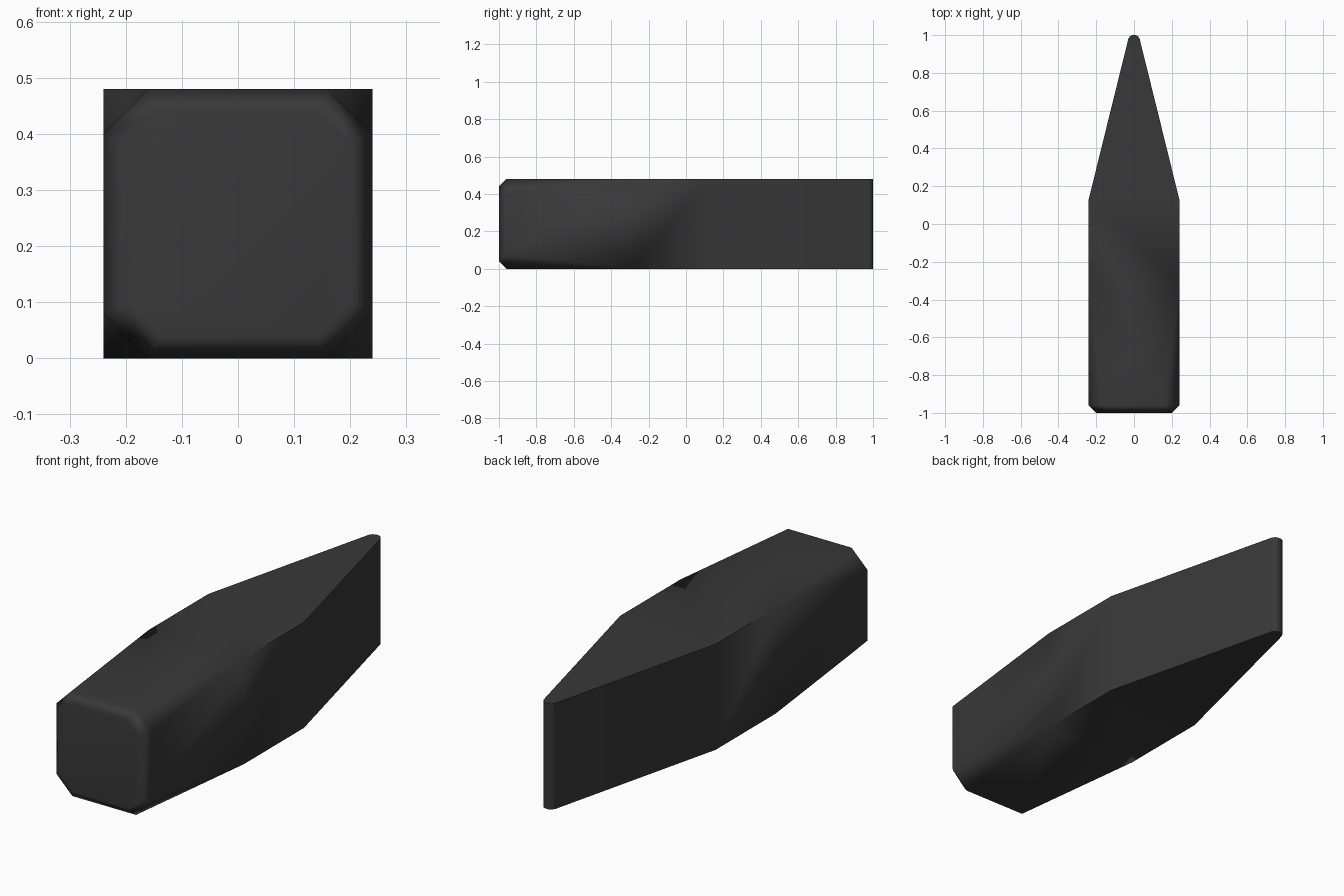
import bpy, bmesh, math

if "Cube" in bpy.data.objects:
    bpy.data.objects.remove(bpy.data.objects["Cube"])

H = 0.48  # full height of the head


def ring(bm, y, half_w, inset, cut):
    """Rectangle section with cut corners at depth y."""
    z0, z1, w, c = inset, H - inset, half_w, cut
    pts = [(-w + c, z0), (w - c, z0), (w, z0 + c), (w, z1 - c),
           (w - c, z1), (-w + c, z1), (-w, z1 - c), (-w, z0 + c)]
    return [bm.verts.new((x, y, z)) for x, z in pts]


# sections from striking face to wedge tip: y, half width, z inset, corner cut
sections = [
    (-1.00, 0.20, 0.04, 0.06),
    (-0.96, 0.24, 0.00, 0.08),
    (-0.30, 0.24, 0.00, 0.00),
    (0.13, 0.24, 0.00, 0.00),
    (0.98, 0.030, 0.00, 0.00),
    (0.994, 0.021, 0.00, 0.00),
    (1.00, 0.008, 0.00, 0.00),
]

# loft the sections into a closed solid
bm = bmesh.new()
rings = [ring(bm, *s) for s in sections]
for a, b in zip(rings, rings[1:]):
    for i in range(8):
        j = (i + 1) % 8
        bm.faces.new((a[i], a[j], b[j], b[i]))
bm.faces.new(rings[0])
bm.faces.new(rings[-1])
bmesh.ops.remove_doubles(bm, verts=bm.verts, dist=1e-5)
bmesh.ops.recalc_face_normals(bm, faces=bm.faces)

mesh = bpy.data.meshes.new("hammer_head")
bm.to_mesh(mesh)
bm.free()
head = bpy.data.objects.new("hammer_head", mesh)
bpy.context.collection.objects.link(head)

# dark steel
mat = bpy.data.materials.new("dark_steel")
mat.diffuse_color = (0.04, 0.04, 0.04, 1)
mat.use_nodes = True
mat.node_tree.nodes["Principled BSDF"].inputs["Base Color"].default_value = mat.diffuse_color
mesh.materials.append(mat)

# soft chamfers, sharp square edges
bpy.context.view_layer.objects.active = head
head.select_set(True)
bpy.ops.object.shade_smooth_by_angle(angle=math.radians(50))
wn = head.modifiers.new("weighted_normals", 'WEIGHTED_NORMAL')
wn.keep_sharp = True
====================
§ **What this task involves**
Among the entries above, which lines include "sections"? List them all.

§ **Exercise answer**
# sections from striking face to wedge tip: y, half width, z inset, corner cut
sections = [
# loft the sections into a closed solid
rings = [ring(bm, *s) for s in sections]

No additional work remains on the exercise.